There's not much disparity between gloves and mittens, but whichever you favor make sure you have a spare pair: losing one is practically inevitable, and you want to be prepared.
You really won't believe how much of a difference covering your ears makes, whether it be it with a hat, earmuffs, or just hunching into your coat.
On walking through a winter wonderland:
Icicles are like roses: they're pretty to look at, but hurt when you touch the sharp parts. Don't stand under the biggest ones!!! And don't let your fear of impalement prevent you from breaking some off and enjoying a fresh popsicle.
Speaking of falling objects, watch out for low-hanging tree branches. Snow and ice can encase tree branches and weigh them down, so you might be forced to limbo through Tappan Square after a storm. (Kidding. Kind of.)

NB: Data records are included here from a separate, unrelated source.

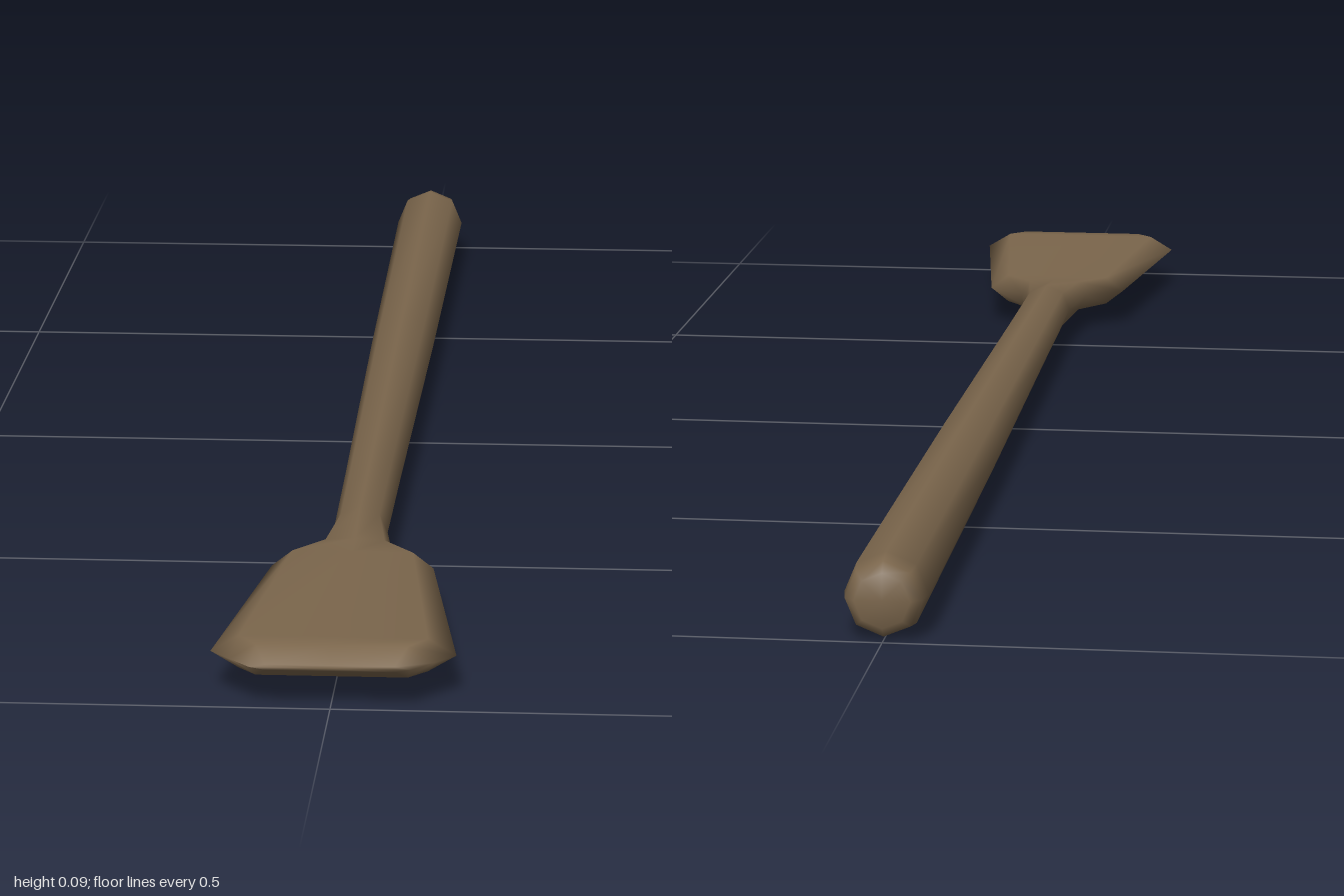
import * as THREE from 'three';

const SIDES = 8;
const CENTRE_Y = 0.045;

// Cross-sections along z: [z, edge half-width, flat half-width, flat half-height, mid half-height]
const round = (z, r) => [z, r, r * Math.SQRT1_2, r * Math.SQRT1_2, r];
const handleSections = [
  round(-1, 0.03),
  round(-0.99, 0.041),
  round(-0.965, 0.045),
  round(-0.3, 0.04),
  round(0.3, 0.033),
  round(0.52, 0.031),
];
const bladeSections = [
  [0.61, 0.043, 0.033, 0.019, 0.021],
  [0.65, 0.09, 0.067, 0.018, 0.018],
  [0.95, 0.13, 0.1, 0.018, 0.018],
  [0.975, 0.108, 0.08, 0.017, 0.017],
  [1, 0.085, 0.068, 0.003, 0.003],
];

// One ring of eight points, counter-clockwise seen from +z
function ring([z, w, f, h, t]) {
  return [[w, 0], [f, h], [0, t], [-f, h], [-w, 0], [-f, -h], [0, -t], [f, -h]]
    .flatMap(([x, y]) => [x, CENTRE_Y + y, z]);
}

export function createModel() {
  const wood = new THREE.MeshStandardMaterial({ color: 0x7b664c });
  wood.name = 'brown wood';

  // Shared vertices keep the shading smooth where handle and blade meet
  const sections = [...handleSections, ...bladeSections];
  const positions = sections.flatMap(ring);
  const buttCentre = positions.length / 3;
  positions.push(0, CENTRE_Y, -1, 0, CENTRE_Y, 1);
  const tipCentre = buttCentre + 1;

  // Skin between consecutive rings
  const skin = (from, to) => {
    const index = [];
    for (let s = from; s < to; s++) {
      for (let j = 0; j < SIDES; j++) {
        const k = (j + 1) % SIDES;
        const a = s * SIDES + j, b = s * SIDES + k;
        index.push(a, b, b + SIDES, a, b + SIDES, a + SIDES);
      }
    }
    return index;
  };
  const last = sections.length - 1;
  const neck = handleSections.length - 1;
  const handleIndex = skin(0, neck);
  const bladeIndex = skin(neck, last);

  // Close the butt and the blade tip
  for (let j = 0; j < SIDES; j++) {
    const k = (j + 1) % SIDES;
    handleIndex.push(buttCentre, k, j);
    bladeIndex.push(tipCentre, last * SIDES + j, last * SIDES + k);
  }

  const whole = new THREE.BufferGeometry();
  whole.setAttribute('position', new THREE.Float32BufferAttribute(positions, 3));
  whole.setIndex([...handleIndex, ...bladeIndex]);
  whole.computeVertexNormals();

  const oar = new THREE.Group();
  oar.name = 'oar';
  for (const [name, index] of [['handle', handleIndex], ['blade', bladeIndex]]) {
    const mesh = new THREE.Mesh(whole.clone().setIndex(index), wood);
    mesh.name = name;
    oar.add(mesh);
  }
  return oar;
}
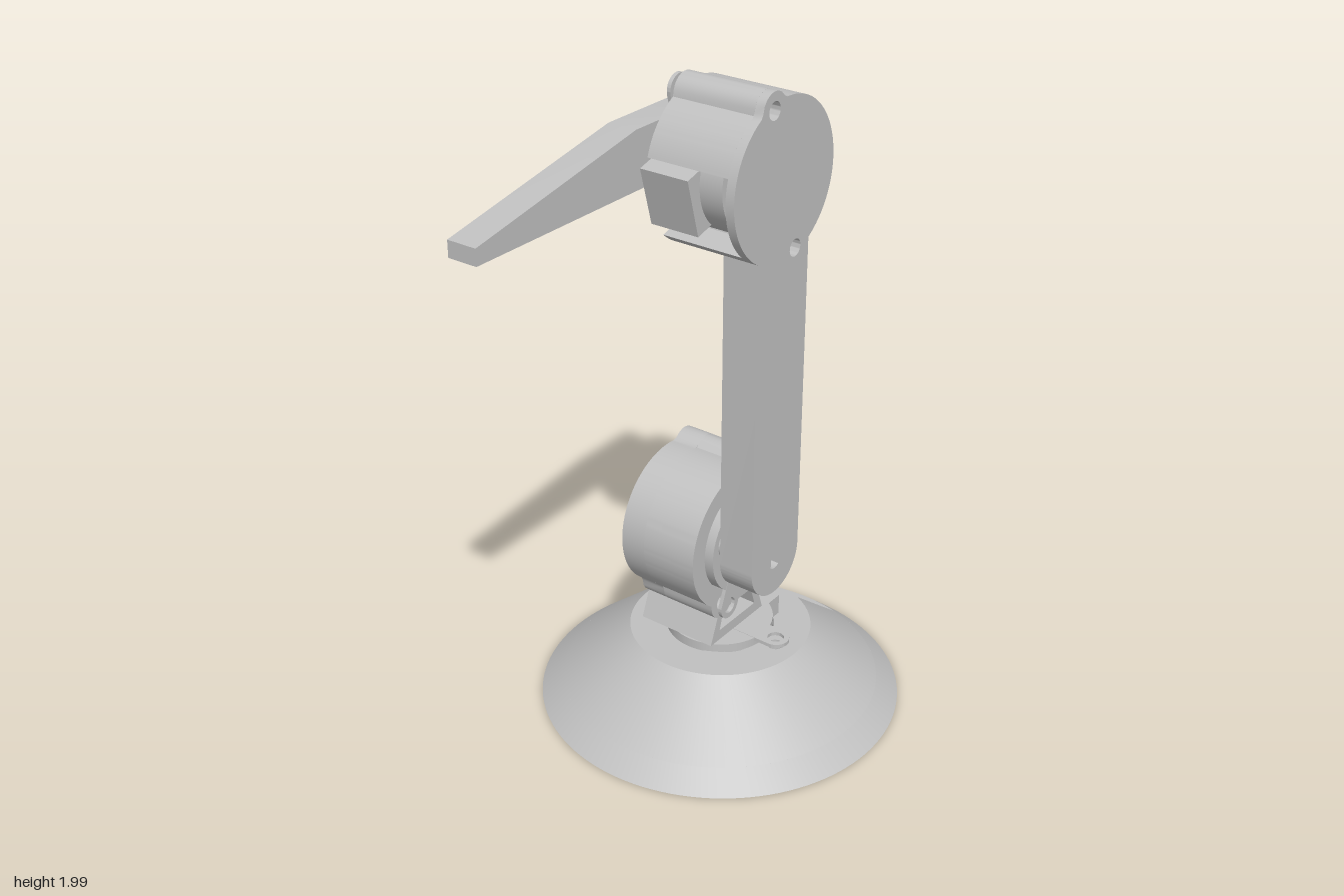
import * as THREE from 'three';
import { toCreasedNormals } from 'three/addons/utils/BufferGeometryUtils.js';

const grey = new THREE.MeshStandardMaterial({ color: 0xc0c0c0 });
grey.name = 'plain grey';

const EAR = 0.2;        // screw distance from a motor's centre
const SCREW = 0.024;    // screw hole radius
const POCKET = 0.16;    // motor pocket radius
const SLOT = 0.115;     // half width of the wiring slot
const SHAFT = 0.088;    // shaft offset from the motor's centre

function add(parent, name, geometry) {
  const mesh = new THREE.Mesh(toCreasedNormals(geometry, 0.5), grey);
  mesh.name = name;
  parent.add(mesh);
  return mesh;
}

// Extrude a shape between two z levels
function slab(shape, z0, z1) {
  const g = new THREE.ExtrudeGeometry(shape, { depth: z1 - z0, bevelEnabled: false, curveSegments: 32 });
  return g.translate(0, 0, z0);
}

function polygon(points) {
  return new THREE.Shape(points.map(([x, y]) => new THREE.Vector2(x, y)));
}

function circleHole(shape, x, y, r) {
  shape.holes.push(new THREE.Path().absarc(x, y, r, 0, Math.PI * 2, true));
}

function screwHoles(shape) {
  for (const s of [-1, 1]) circleHole(shape, 0, s * EAR, SCREW);
  return shape;
}

// Round outline with two flats, for the shaft and its sockets
function flattedCircle(x, y, r, half) {
  const a = Math.acos(half / r);
  const points = [];
  for (const start of [a, Math.PI + a]) {
    for (let i = 0; i <= 8; i++) {
      const t = start + (Math.PI - 2 * a) * i / 8;
      points.push([x + r * Math.cos(t), y + r * Math.sin(t)]);
    }
  }
  return polygon(points);
}

// Outline given by a radius rule, optionally opened by a slot towards +x
function roundOutline(radiusAt, slotted) {
  const points = [];
  const N = 120;
  const a = slotted ? Math.asin(SLOT / radiusAt(0)) : 0;
  for (let i = 0; i < N + (slotted ? 1 : 0); i++) {
    const t = a + (Math.PI * 2 - 2 * a) * i / N;
    points.push([radiusAt(t) * Math.cos(t), radiusAt(t) * Math.sin(t)]);
  }
  if (slotted) {
    const b = Math.asin(SLOT / POCKET);
    for (let i = 64; i >= 0; i--) {
      const t = b + (Math.PI * 2 - 2 * b) * i / 64;
      points.push([POCKET * Math.cos(t), POCKET * Math.sin(t)]);
    }
  }
  return screwHoles(polygon(points));
}

// Drum radius swelling out into two screw bosses
function drumRadius(t) {
  const s = EAR * Math.cos(t), boss = 0.049;
  if (Math.abs(s) >= boss) return 0.215;
  return Math.max(0.215, EAR * Math.abs(Math.sin(t)) + Math.sqrt(boss * boss - s * s));
}

// Geared motor facing +z, shaft on the -x side, wiring box on the +x side
function makeMotor() {
  const motor = new THREE.Group();
  motor.name = 'motor';
  const can = new THREE.Shape().absarc(0, 0, 0.157, 0, Math.PI * 2);
  add(motor, 'motorCan', slab(can, -0.215, 0));

  const flange = new THREE.Shape();
  flange.absarc(0, EAR, 0.04, 0, Math.PI);
  flange.absarc(0, -EAR, 0.04, Math.PI, Math.PI * 2);
  add(motor, 'mountingEars', slab(screwHoles(flange), -0.01, 0.001));

  add(motor, 'wiringBox', new THREE.BoxGeometry(0.19, 0.165, 0.145).translate(0.095, 0, -0.0745));
  const collar = new THREE.Shape().absarc(-SHAFT, 0, 0.05, 0, Math.PI * 2);
  add(motor, 'shaftCollar', slab(collar, 0, 0.017));
  const neck = new THREE.Shape().absarc(-SHAFT, 0, 0.028, 0, Math.PI * 2);
  add(motor, 'shaftNeck', slab(neck, 0.017, 0.05));
  add(motor, 'shaftTip', slab(flattedCircle(-SHAFT, 0, 0.028, 0.017), 0.05, 0.11));
  motor.position.z = 0.026;
  return motor;
}

// Motor housing open to +z, with a closed back
function makeHousing(name, slotDepth, depth) {
  const g = new THREE.Group();
  g.name = name;
  add(g, 'drumWall', slab(roundOutline(drumRadius, true), -slotDepth, 0));
  add(g, 'drumBack', slab(roundOutline(drumRadius, false), -depth, -slotDepth));
  g.add(makeMotor());
  return g;
}

// Conical foot, built along z and then stood upright
function makeBase() {
  const base = new THREE.Group();
  base.name = 'base';
  const mid = 0.474, top = 0.27, bottom = 0.54;
  const aMid = Math.asin(SLOT / mid), aTop = Math.asin(SLOT / top);

  // Upper cone with the slot: pull the top rim inward, keeping the slot parallel
  const upper = slab(roundOutline(() => mid, true), -0.17, 0);
  const p = upper.attributes.position;
  for (let i = 0; i < p.count; i++) {
    const x = p.getX(i), y = p.getY(i);
    if (Math.hypot(x, y) < 0.4 || p.getZ(i) < -0.01) continue;
    const t = Math.atan2(y, x);
    const u = Math.sign(t) * (aTop + (Math.abs(t) - aMid) * (Math.PI - aTop) / (Math.PI - aMid));
    p.setXY(i, top * Math.cos(u), top * Math.sin(u));
  }
  add(base, 'upperCone', upper);

  // Lower cone: widen the bottom rim
  const ring = roundOutline(() => mid, false);
  circleHole(ring, 0, 0, POCKET);
  const lower = slab(ring, -0.225, -0.17);
  const q = lower.attributes.position;
  for (let i = 0; i < q.count; i++) {
    const x = q.getX(i), y = q.getY(i);
    if (Math.hypot(x, y) < 0.4 || q.getZ(i) > -0.2) continue;
    q.setXY(i, x * bottom / mid, y * bottom / mid);
  }
  add(base, 'lowerCone', lower);

  base.add(makeMotor());
  base.rotation.x = -Math.PI / 2;
  base.position.set(0.19, 0.225, 0);
  return base;
}

export function createModel() {
  const model = new THREE.Group();
  model.name = 'roboticArm';
  model.add(makeBase());

  // Shoulder: tilted housing on a hollow-fronted pedestal
  const shoulder = makeHousing('shoulderHousing', 0.17, 0.247);
  shoulder.position.set(0.097, 0.623, 0.125);
  shoulder.rotation.z = -0.386;
  model.add(shoulder);

  const foot = [[-0.03, 0.313], [0.225, 0.313], [0.18, 0.44], [0.06, 0.415], [0.01, 0.415]];
  const frame = polygon(foot);
  frame.holes.push(polygon([[0.012, 0.345], [0.185, 0.345], [0.165, 0.405], [0.03, 0.405]]));
  add(model, 'pedestalFrame', slab(frame, -0.03, 0.125));
  add(model, 'pedestalBack', slab(polygon(foot), -0.122, -0.03));

  // Upright arm with a rounded lower end
  const bar = new THREE.Shape();
  bar.moveTo(0.125, 1.6);
  bar.lineTo(-0.095, 1.6);
  bar.lineTo(-0.095, 0.66);
  bar.absarc(0.015, 0.66, 0.11, Math.PI, Math.PI * 2);
  bar.lineTo(0.125, 1.6);
  bar.holes.push(flattedCircle(0.014, 0.657, 0.029, 0.018));
  circleHole(bar, 0.065, 1.56, SCREW);
  add(model, 'uprightArm', slab(bar, 0.2, 0.305));

  // Elbow: housing facing backwards
  const elbow = makeHousing('elbowHousing', 0.24, 0.265);
  elbow.position.set(0.0125, 1.7525, 0.04);
  elbow.rotation.set(0, Math.PI, -0.267);
  model.add(elbow);

  // Tapering lever on the elbow shaft
  const lever = new THREE.Shape();
  lever.moveTo(-0.735, 1.7);
  lever.lineTo(0.098, 1.7);
  lever.absarc(0.098, 1.779, 0.08, -Math.PI / 2, Math.PI / 2);
  lever.lineTo(-0.15, 1.859);
  lever.lineTo(-0.735, 1.745);
  lever.holes.push(flattedCircle(0.098, 1.776, 0.029, 0.018));
  add(model, 'lever', slab(lever, -0.115, -0.028));

  return model;
}
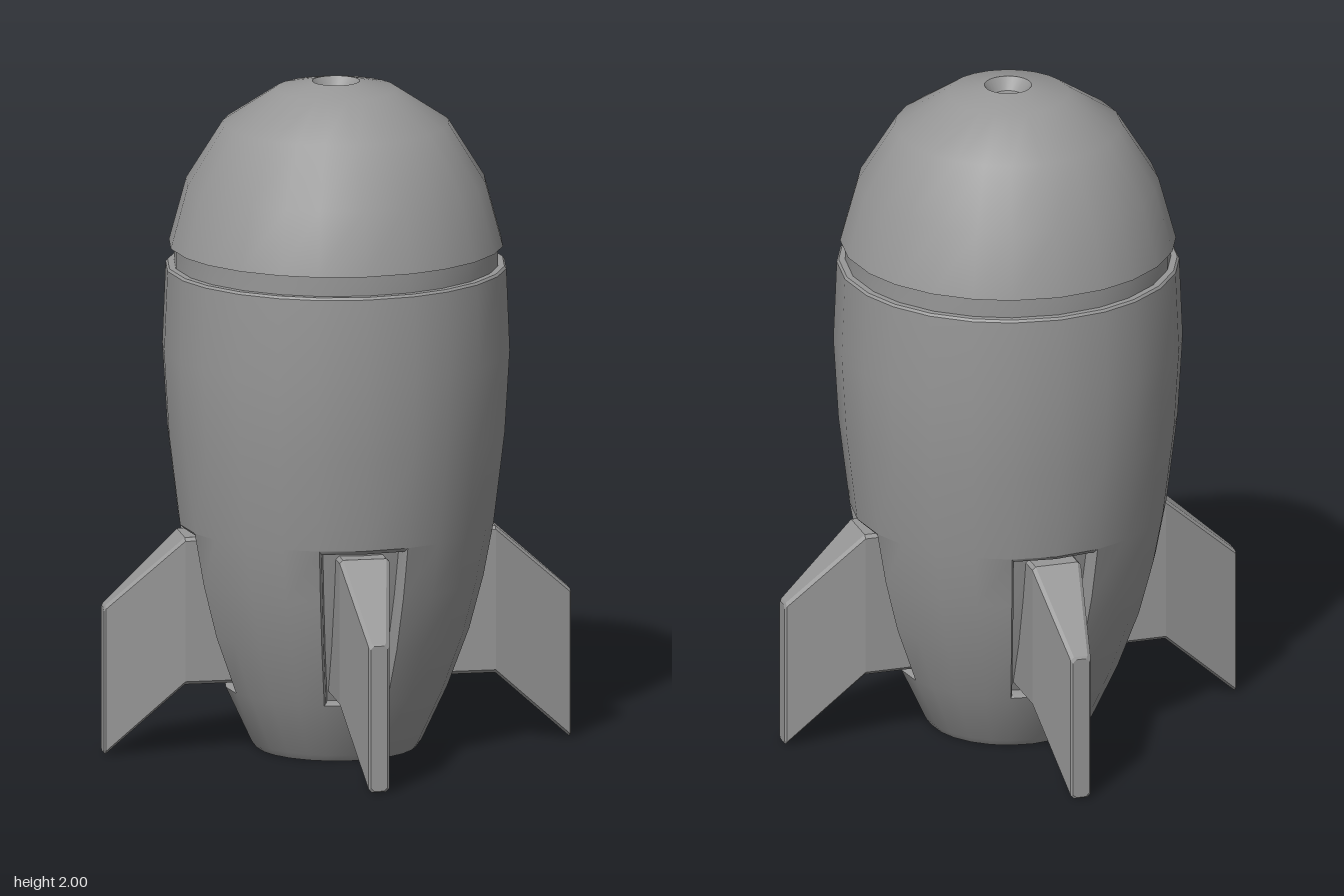
import * as THREE from 'three';
import { toCreasedNormals } from 'three/addons/utils/BufferGeometryUtils.js';

const material = new THREE.MeshStandardMaterial({ color: 0x979797 });

// Collects quads (corners counter-clockwise from outside) into a mesh.
class Builder {
  constructor() { this.pos = []; }
  tri(a, b, c) {
    const area = b.clone().sub(a).cross(c.clone().sub(a)).length();
    if (area > 1e-9) for (const p of [a, b, c]) this.pos.push(p.x, p.y, p.z);
  }
  quad(a, b, c, d) { this.tri(a, b, c); this.tri(a, c, d); }
  mesh(name, crease) {
    const g = new THREE.BufferGeometry();
    g.setAttribute('position', new THREE.Float32BufferAttribute(this.pos, 3));
    const m = new THREE.Mesh(toCreasedNormals(g, crease), material);
    m.name = name;
    return m;
  }
}

const polar = (deg, [r, y]) => {
  const t = THREE.MathUtils.degToRad(deg);
  return new THREE.Vector3(r * Math.sin(t), y, r * Math.cos(t));
};

// Columns around the hull; the pockets span +-SLOT degrees at each quarter.
const SLOT = 16.5;
const angles = [];
for (let q = 0; q < 4; q++) for (const a of [0, SLOT, 30, 45, 60, 90 - SLOT]) angles.push(q * 90 + a);
angles.push(360);

// Revolves a profile (from the bottom upward) over the columns.
function revolve(b, profile, keep = () => true) {
  for (let i = 0; i < angles.length - 1; i++) {
    const a0 = angles[i], a1 = angles[i + 1];
    for (let j = 0; j < profile.length - 1; j++) {
      if (!keep(i, j)) continue;
      const p = profile[j], q = profile[j + 1];
      b.quad(polar(a0, p), polar(a1, p), polar(a1, q), polar(a0, q));
    }
  }
}

// Hull with four fin pockets
function makeHull() {
  const b = new Builder();
  const tail = [[0, 0.09], [0.165, 0.09], [0.168, 0.012], [0.18, 0], [0.238, 0], [0.253, 0.02], [0.33, 0.185]];
  const pocket = [[0.33, 0.185], [0.395, 0.36], [0.437, 0.52], [0.467, 0.68]];
  const upper = [[0.467, 0.68], [0.5, 0.95], [0.515, 1.2], [0.505, 1.445], [0.499, 1.452], [0.48, 1.452]];
  const isSlot = (i) => i % 6 === 0 || i % 6 === 5;
  const first = tail.length - 1, last = first + pocket.length - 1;
  revolve(b, [...tail, ...pocket.slice(1), ...upper.slice(1)],
    (i, j) => !(isSlot(i) && j >= first && j < last));

  // Each pocket steps inward through a bevel to a sunken floor
  const end = pocket.length - 1;
  const levels = [[0, 0, 0], [0.012, 0.7, 0.012], [0.05, 0.7, 0.012]].map(([depth, turn, drop]) => ({
    half: SLOT - turn,
    line: pocket.map(([r, y], j) => [r - depth, j === end ? y - drop : j === 0 ? y + drop / 2 : y]),
  }));
  for (let c = 0; c < 360; c += 90) {
    for (let k = 0; k < levels.length - 1; k++) {
      const { half: h, line: p } = levels[k], { half: g, line: q } = levels[k + 1];
      for (let j = 0; j < end; j++) {
        b.quad(polar(c - h, p[j]), polar(c - g, q[j]), polar(c - g, q[j + 1]), polar(c - h, p[j + 1]));
        b.quad(polar(c + g, q[j]), polar(c + h, p[j]), polar(c + h, p[j + 1]), polar(c + g, q[j + 1]));
      }
      for (const [s, t] of [[-1, 0], [0, 1]]) {
        b.quad(polar(c + s * h, p[0]), polar(c + t * h, p[0]), polar(c + t * g, q[0]), polar(c + s * g, q[0]));
        b.quad(polar(c + s * g, q[end]), polar(c + t * g, q[end]), polar(c + t * h, p[end]), polar(c + s * h, p[end]));
      }
    }
    const { half, line } = levels[levels.length - 1];
    for (const [a0, a1] of [[c - half, c], [c, c + half]])
      for (let j = 0; j < end; j++)
        b.quad(polar(a0, line[j]), polar(a1, line[j]), polar(a1, line[j + 1]), polar(a0, line[j + 1]));
  }
  return b.mesh('hull', 0.62);
}

// Neck groove and domed nose with a small pit at the tip
function makeNose() {
  const b = new Builder();
  revolve(b, [[0.48, 1.45], [0.48, 1.51], [0.495, 1.512], [0.444, 1.7], [0.335, 1.875],
    [0.18, 1.977], [0.07, 2], [0.042, 1.965], [0, 1.965]]);
  return b.mesh('noseCone', 0.62);
}

// Tapered fin along +z, lofted through chamfered sections: [out, bottom, top, half width]
function makeFin() {
  const b = new Builder();
  const sections = [
    [0.25, 0.212, 0.655, 0.075], [0.465, 0.212, 0.655, 0.075],
    [0.695, 0.002, 0.45, 0.031], [0.7, 0.006, 0.443, 0.025],
  ];
  const bevel = 0.01;
  const rings = sections.map(([z, y0, y1, w]) => [
    [-w + bevel, y0], [w - bevel, y0], [w, y0 + bevel], [w, y1 - bevel],
    [w - bevel, y1], [-w + bevel, y1], [-w, y1 - bevel], [-w, y0 + bevel],
  ].map(([x, y]) => new THREE.Vector3(x, y, z)));
  for (let s = 0; s < rings.length - 1; s++)
    for (let k = 0; k < 8; k++) {
      const n = (k + 1) % 8;
      b.quad(rings[s][k], rings[s][n], rings[s + 1][n], rings[s + 1][k]);
    }
  const tip = rings[rings.length - 1];
  for (let k = 1; k < 7; k++) b.tri(tip[0], tip[k], tip[k + 1]);
  return b.mesh('fin', 0.15);
}

export function createModel() {
  const model = new THREE.Group();
  model.name = 'rocket';
  model.add(makeHull(), makeNose());
  const fin = makeFin();
  ['frontFin', 'leftFin', 'backFin', 'rightFin'].forEach((name, i) => {
    const f = fin.clone();
    f.name = name;
    f.rotation.y = i * Math.PI / 2;
    model.add(f);
  });
  return model;
}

The most dangerous thing you'll face in the winter is ice. It turns sidewalks and roads into hazard zones. The kind of ice to fear the most is black ice, which is transparent and therefore harder to notice against pavement. Avoid walking on ice and stick to dry patches, or if there are none, try to aim for the snow-covered portions of the ice. If you find yourself suddenly surrounded by a natural hockey rink, cross it with baby steps. Your gloves/mittens and traction on your snowboots (that you invested in, like a wise person) should save you from spills.
The best kind of snow for building and sledding with is sticky and heavier than powder, which is more suited to ski on. To determine the difference, pick up a handful and throw it--"sticky" snow will fall in clumps and powder will look like a lot of snowflakes!
The best snowballs are about the size of your palm, and the polite way to pelt them at someone is to hit only the torso and arms. Purposefully hitting someone in the face with a snowball is just as rude as insulting someone's mother and will guarantee that you will meet a fate twice as worse. Said fate is often getting snow thrown right back at your face, and trust me, it will hurt.
On fighting the seasons from the comfort of your room:
Hot cocoa is the universal cure for short-term winter sadness.
Blankets are your friends!
Wearing socks to bed ensures that you will never wake up with cold feet.
Don't feel bad for wanting to do nothing but stay in bed all day. Most of us feel the same way.
But don't let the cold scare you out of admiring the landscape every once in a while! Even if it's from your window.
Catching snowflakes on your tongue may look silly when other people do it, but that's the fun of it!
If your friends are the cuddly type, you now have an infinite number of heaters.
So Obies, take it easy, and face winter knowing that no matter how cold it may get, it will always turn into spring.
*I don't know anything about Game of Thrones besides that this is a tagline of some sort? I think Sean Bean dies.